The only difference between operating an MU-2 in Europe and flying one in the United States was that European countries required a type rating to fly the MU-2.
In the United States, even though the MU-2 is a very high performance airplane with complicated systems that has to be flown like a jet, because it weighs less than 12,500 pounds there was no requirement for a pilot to get any training or pass a check ride before flying one. Any multi-engine-rated pilot could jump in an MU-2 without even getting a checkout and legally take off. For a pilot used to flying a Cessna 402 or a Navajo, an airplane that climbs at 2,000 fpm, cruises at 300 knots at FL 300 and descends at 4,000 fpm is going to be more than a challenge. The MU-2 also has some operating features and characteristics that require a response opposite of what a piston twin pilot would do. This wouldn’t have been so bad if it had been hard to get your hands on an MU-2, but because of its bad reputation, an MU-2 was about the least expensive turboprop, with airplanes available for the price of a high performance single-engine airplane.
When you add it all up — a very high performance airplane with unique operating characteristics available at dirt-cheap prices with no training or check ride required — you have a recipe for disaster. In reality, almost none of the MU-2 accidents were directly related to the airplane’s design. It was the same old stuff: not using a checklist, taking off downwind, taking off without the proper flap setting, taking off or continuing into weather the pilot was not rated for or prepared to handle, flying with known deficiencies in critical systems, fatigue, etc. It just was happening more frequently in the MU-2.
The solution to this problem was obvious to many people.
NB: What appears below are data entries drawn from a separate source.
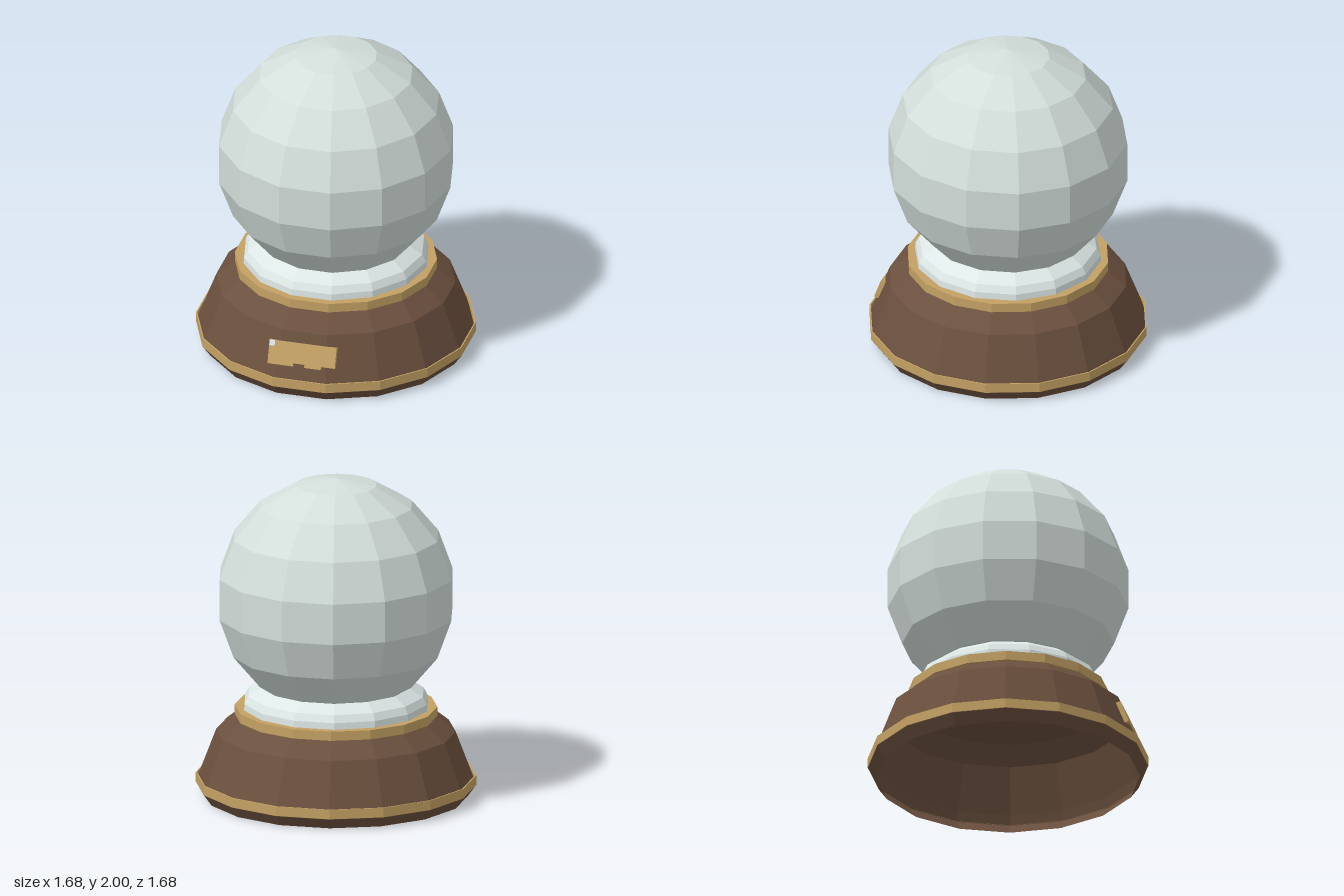
import * as THREE from 'three';

const material = (name, color) =>
  new THREE.MeshStandardMaterial({ name, color, flatShading: true, side: THREE.DoubleSide });

export function createModel() {
  const group = new THREE.Group();
  const wood = material('brown wood', 0x6b503e);
  const brass = material('brass', 0xc4a164);
  const glass = material('pale glass', 0xd3deda);
  const snow = material('snow', 0xe2edeb);

  const add = (name, geometry, mat) => {
    const mesh = new THREE.Mesh(geometry, mat);
    mesh.name = name;
    group.add(mesh);
    return mesh;
  };

  // Sixteen-sided lathe with flats facing the axes; profile gives flat-to-centre distances
  const ring16 = (profile) => {
    const k = 1 / Math.cos(Math.PI / 16);
    return new THREE.LatheGeometry(
      profile.map(([r, y]) => new THREE.Vector2(r * k, y)), 16, Math.PI / 16);
  };
  const band = (inner, outer, y0, y1) =>
    ring16([[inner, y0], [outer, y0], [outer, y1], [inner, y1]]);

  // Hollow wooden base, open below and closed on top
  add('base', ring16([[0.79, 0], [0.838, 0.068], [0.82, 0.13], [0.717, 0.405], [0.6, 0.5], [0, 0.5]]), wood);

  // Brass bands
  add('lowerBand', band(0.832, 0.84, 0.07, 0.13), brass);
  add('upperBand', band(0.53, 0.607, 0.502, 0.56), brass);

  // Snow collar under the globe, fourteen-sided with corners at the sides
  const collar = [[0.575, 0.53], [0.57, 0.6], [0.546, 0.645], [0.468, 0.697], [0.3, 0.7]];
  add('snowCollar', new THREE.LatheGeometry(
    collar.map(([r, y]) => new THREE.Vector2(r, y)), 14, Math.PI / 2), snow);

  // Faceted globe
  const globe = add('globe', new THREE.SphereGeometry(1, 14, 9), glass);
  globe.scale.set(0.735, 0.735, 0.747);
  globe.position.y = 1.265;

  // Name plate let into the sloping front, with small notches in its lower edge
  const plate = new THREE.Group();
  plate.name = 'frontPlate';
  plate.position.set(0, 0.27, 0.768);
  plate.rotation.x = -Math.atan(0.103 / 0.275);
  const outline = new THREE.Shape([
    [-0.212, -0.074], [-0.05, -0.074], [-0.05, -0.055], [0.02, -0.055], [0.02, -0.074],
    [0.125, -0.074], [0.125, -0.055], [0.212, -0.055], [0.212, 0.074], [-0.212, 0.074],
  ].map(([x, y]) => new THREE.Vector2(x, y)));
  const panel = new THREE.Mesh(
    new THREE.ExtrudeGeometry(outline, { depth: 0.036, bevelEnabled: false }), brass);
  panel.name = 'platePanel';
  panel.position.z = -0.03;
  const chip = new THREE.Mesh(new THREE.BoxGeometry(0.035, 0.035, 0.004), snow);
  chip.name = 'plateSnowChip';
  chip.position.set(-0.194, 0.056, 0.007);
  plate.add(panel, chip);
  group.add(plate);

  return group;
}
For years Mitsubishi had pleaded with the FAA to increase the training requirements for the MU-2 and require a type rating. Even though the MU-2 was no longer in production, in 1994 Mitsubishi initiated free Pilot Review of Proficiency (PROP) seminars every two years at locations around the world in an attempt to increase the knowledge and proficiency of MU-2 owners and operators. The FAA did a study and found that there was a growing awareness of the need for professional training to safely operate the MU-2, with many operators providing their own in-house training.
Systems and simulator training was also available from SimCom. This voluntary training initiative was having a positive impact, with the MU-2 accident rate reduced by half over a five-year period and with most of the continuing accidents involving pilots who had not had simulator training.